::: DATA UNDER STUDY :::

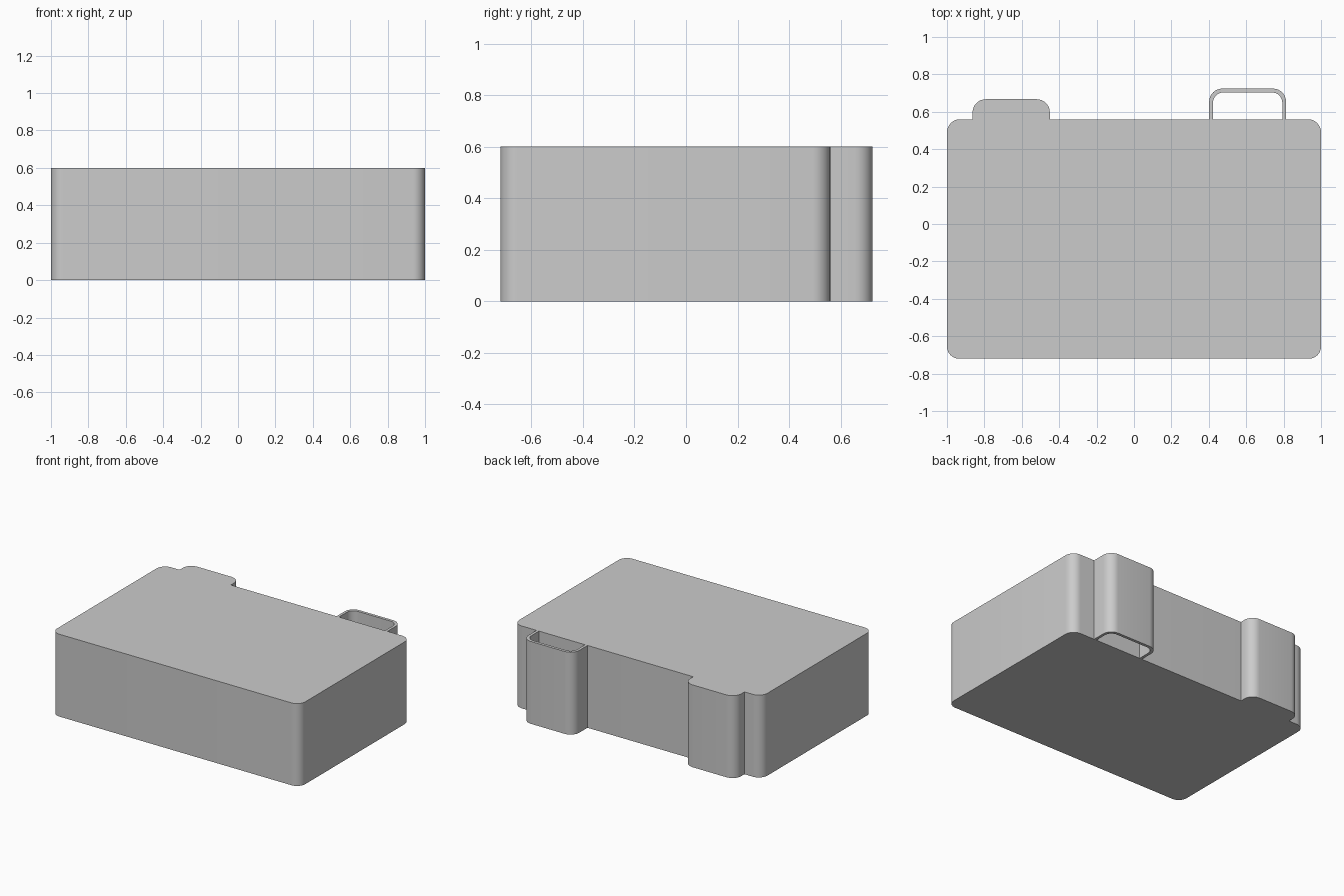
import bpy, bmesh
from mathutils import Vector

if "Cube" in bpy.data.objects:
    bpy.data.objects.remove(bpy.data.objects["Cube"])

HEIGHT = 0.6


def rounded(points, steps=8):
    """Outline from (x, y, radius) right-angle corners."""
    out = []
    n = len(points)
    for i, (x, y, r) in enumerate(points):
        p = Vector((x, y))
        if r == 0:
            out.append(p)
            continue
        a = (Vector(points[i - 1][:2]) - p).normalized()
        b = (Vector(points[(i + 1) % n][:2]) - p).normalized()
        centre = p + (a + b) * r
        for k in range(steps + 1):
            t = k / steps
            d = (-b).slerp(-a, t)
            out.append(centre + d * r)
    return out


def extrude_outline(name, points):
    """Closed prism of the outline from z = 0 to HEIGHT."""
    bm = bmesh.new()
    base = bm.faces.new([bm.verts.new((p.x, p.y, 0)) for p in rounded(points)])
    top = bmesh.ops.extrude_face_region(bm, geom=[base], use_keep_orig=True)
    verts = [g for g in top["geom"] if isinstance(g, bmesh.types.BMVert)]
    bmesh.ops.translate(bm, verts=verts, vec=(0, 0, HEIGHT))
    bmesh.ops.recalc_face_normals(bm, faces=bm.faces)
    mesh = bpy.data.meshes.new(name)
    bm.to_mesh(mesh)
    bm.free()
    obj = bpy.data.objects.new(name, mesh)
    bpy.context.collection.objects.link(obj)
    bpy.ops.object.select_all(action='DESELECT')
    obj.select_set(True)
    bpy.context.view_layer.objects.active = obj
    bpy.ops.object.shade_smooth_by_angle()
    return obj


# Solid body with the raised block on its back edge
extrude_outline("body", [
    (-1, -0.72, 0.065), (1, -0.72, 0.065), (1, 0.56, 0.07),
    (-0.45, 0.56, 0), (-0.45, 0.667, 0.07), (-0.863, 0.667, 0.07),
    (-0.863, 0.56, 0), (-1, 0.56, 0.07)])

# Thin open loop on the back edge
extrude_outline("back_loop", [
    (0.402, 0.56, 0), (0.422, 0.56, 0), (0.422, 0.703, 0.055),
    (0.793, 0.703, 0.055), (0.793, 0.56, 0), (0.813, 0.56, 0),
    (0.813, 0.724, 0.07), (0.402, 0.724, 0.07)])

:::
::: DATA UNDER STUDY :::

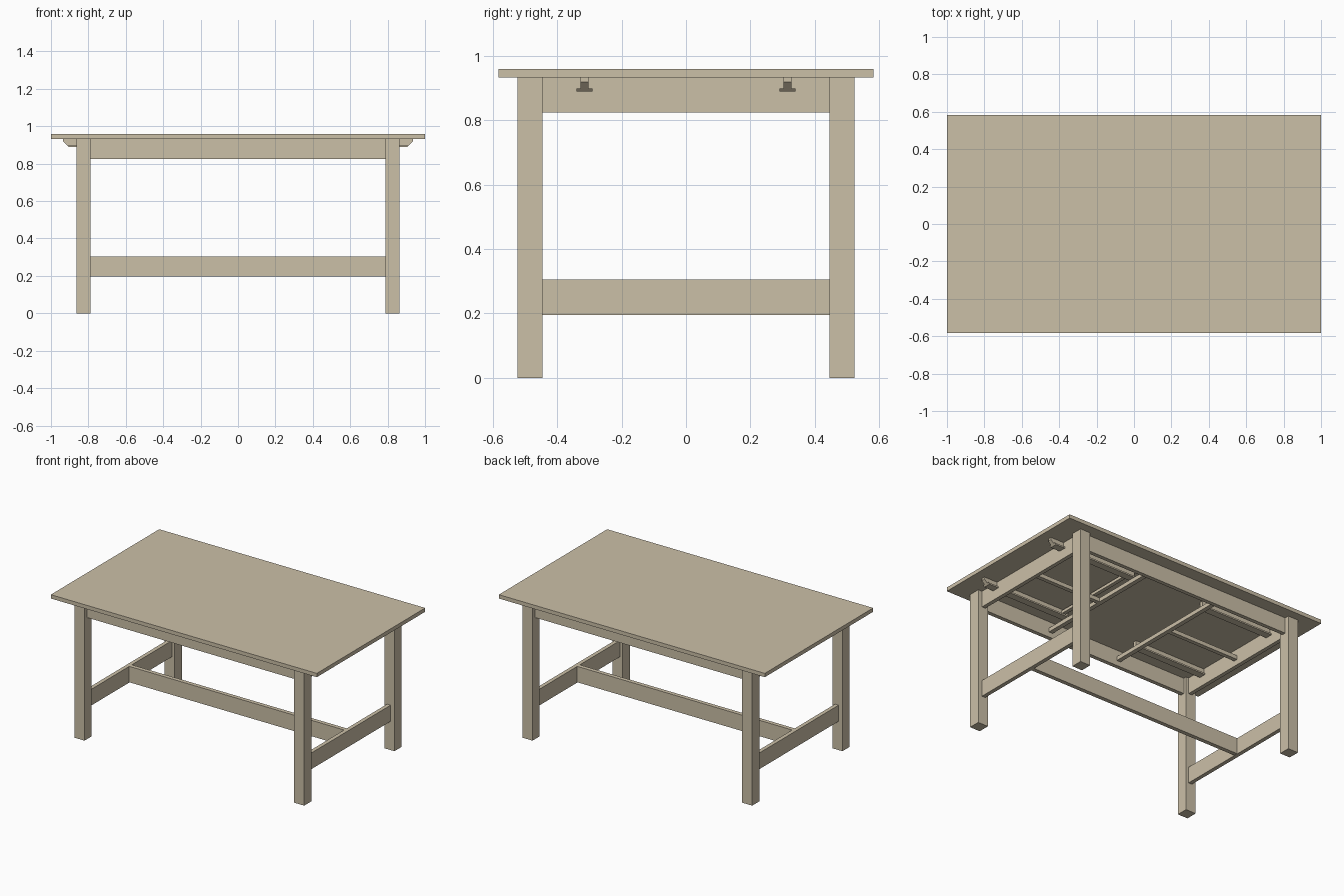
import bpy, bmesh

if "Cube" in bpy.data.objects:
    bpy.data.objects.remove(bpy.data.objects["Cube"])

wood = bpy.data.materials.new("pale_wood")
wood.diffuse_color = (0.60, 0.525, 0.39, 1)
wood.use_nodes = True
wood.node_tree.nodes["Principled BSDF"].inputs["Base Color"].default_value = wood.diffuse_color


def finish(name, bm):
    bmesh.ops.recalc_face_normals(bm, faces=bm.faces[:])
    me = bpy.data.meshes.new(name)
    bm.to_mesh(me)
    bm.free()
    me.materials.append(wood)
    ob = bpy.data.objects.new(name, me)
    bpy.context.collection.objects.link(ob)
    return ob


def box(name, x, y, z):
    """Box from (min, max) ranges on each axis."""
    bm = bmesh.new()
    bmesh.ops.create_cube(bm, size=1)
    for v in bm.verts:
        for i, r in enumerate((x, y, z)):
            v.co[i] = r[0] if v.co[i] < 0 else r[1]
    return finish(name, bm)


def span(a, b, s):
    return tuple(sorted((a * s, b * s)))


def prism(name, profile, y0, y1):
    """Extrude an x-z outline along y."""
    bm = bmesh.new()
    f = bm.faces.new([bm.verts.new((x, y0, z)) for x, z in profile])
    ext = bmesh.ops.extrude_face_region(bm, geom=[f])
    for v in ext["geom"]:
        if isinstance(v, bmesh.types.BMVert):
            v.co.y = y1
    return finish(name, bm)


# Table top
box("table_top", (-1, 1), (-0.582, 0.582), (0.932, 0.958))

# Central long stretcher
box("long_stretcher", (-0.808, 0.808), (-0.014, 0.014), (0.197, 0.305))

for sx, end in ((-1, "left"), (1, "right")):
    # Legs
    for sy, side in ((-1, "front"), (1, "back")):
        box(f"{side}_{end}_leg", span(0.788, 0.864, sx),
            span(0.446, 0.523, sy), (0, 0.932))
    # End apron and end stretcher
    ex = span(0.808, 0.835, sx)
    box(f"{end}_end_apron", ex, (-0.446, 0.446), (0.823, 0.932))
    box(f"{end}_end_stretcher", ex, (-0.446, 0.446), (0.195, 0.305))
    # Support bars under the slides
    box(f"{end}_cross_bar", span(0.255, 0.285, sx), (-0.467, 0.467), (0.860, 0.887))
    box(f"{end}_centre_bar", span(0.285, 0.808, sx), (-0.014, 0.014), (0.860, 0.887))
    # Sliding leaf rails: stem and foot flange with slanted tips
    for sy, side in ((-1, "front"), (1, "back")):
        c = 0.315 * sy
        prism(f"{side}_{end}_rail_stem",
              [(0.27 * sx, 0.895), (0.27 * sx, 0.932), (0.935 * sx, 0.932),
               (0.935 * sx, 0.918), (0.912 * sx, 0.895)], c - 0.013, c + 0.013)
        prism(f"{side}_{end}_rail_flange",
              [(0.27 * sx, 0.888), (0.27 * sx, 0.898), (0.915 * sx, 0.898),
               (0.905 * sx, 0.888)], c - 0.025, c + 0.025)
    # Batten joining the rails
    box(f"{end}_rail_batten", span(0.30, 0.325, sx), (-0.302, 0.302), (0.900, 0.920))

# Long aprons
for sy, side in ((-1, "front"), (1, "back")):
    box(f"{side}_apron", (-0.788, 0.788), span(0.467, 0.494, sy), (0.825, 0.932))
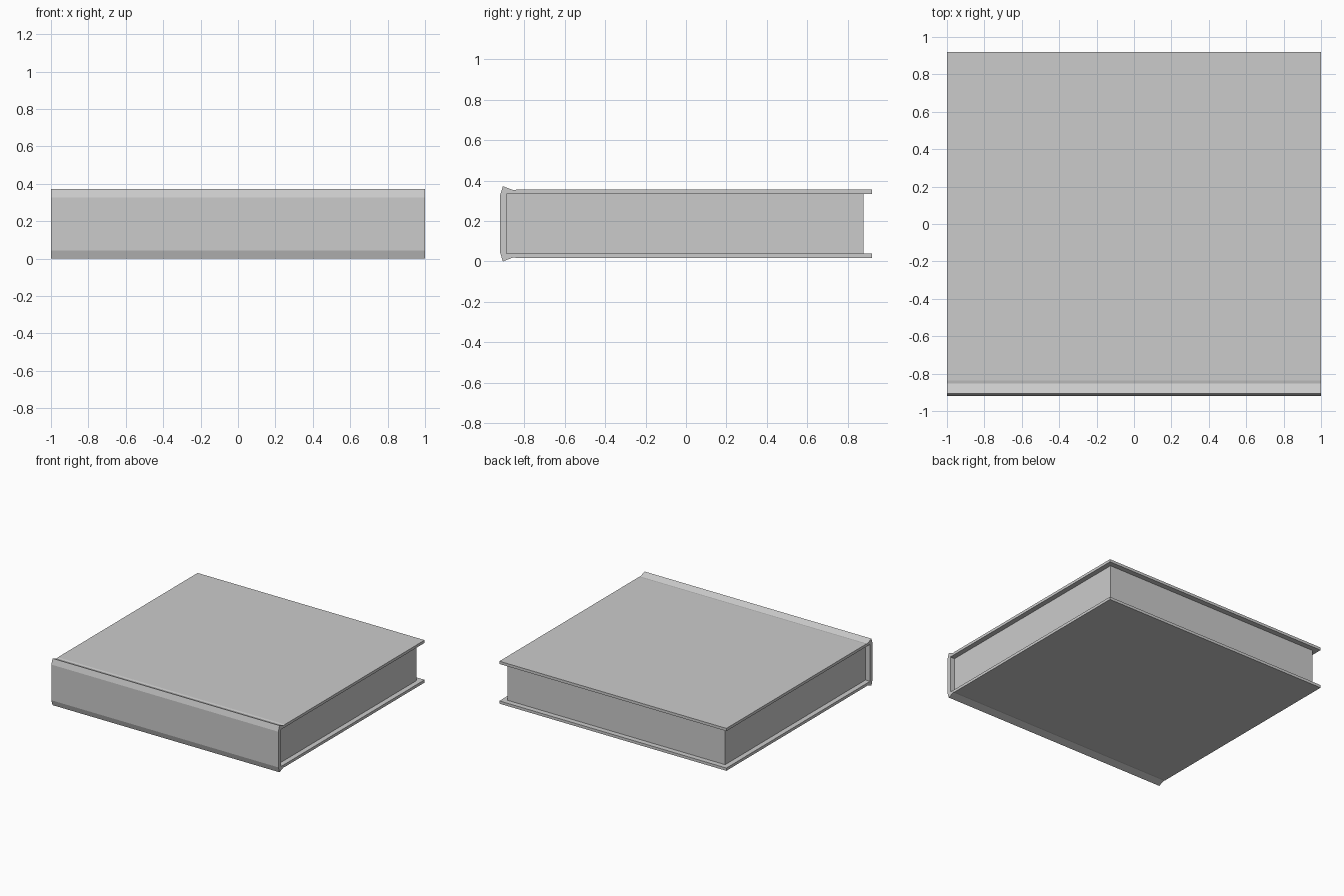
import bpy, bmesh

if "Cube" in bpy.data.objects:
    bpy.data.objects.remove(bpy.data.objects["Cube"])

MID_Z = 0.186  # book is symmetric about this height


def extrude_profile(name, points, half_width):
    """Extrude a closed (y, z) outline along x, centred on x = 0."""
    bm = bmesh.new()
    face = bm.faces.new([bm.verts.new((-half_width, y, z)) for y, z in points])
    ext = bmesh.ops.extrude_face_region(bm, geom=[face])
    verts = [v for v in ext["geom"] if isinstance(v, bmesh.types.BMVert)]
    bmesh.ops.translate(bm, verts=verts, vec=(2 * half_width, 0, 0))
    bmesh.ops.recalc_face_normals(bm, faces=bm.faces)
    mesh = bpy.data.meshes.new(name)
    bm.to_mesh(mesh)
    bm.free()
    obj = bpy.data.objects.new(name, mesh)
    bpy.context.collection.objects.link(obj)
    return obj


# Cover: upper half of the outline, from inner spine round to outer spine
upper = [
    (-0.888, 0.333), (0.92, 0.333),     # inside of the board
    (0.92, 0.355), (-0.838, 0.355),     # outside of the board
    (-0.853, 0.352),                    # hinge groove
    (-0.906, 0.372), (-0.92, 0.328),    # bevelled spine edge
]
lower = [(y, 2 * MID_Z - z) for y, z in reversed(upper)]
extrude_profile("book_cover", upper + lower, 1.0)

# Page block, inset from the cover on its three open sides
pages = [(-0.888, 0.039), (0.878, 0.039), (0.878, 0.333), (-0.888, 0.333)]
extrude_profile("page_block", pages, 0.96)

:::

REQUIRED WORK = Return the span of lines in the data above that opens at the line with "0.014), (0.197, 0.305))" and closes at the line with "span(0.446, 0.523, sy), (0, 0.932))", exactly, ends included, nothing else.

THE ANSWER =
box("long_stretcher", (-0.808, 0.808), (-0.014, 0.014), (0.197, 0.305))

for sx, end in ((-1, "left"), (1, "right")):
    # Legs
    for sy, side in ((-1, "front"), (1, "back")):
        box(f"{side}_{end}_leg", span(0.788, 0.864, sx),
            span(0.446, 0.523, sy), (0, 0.932))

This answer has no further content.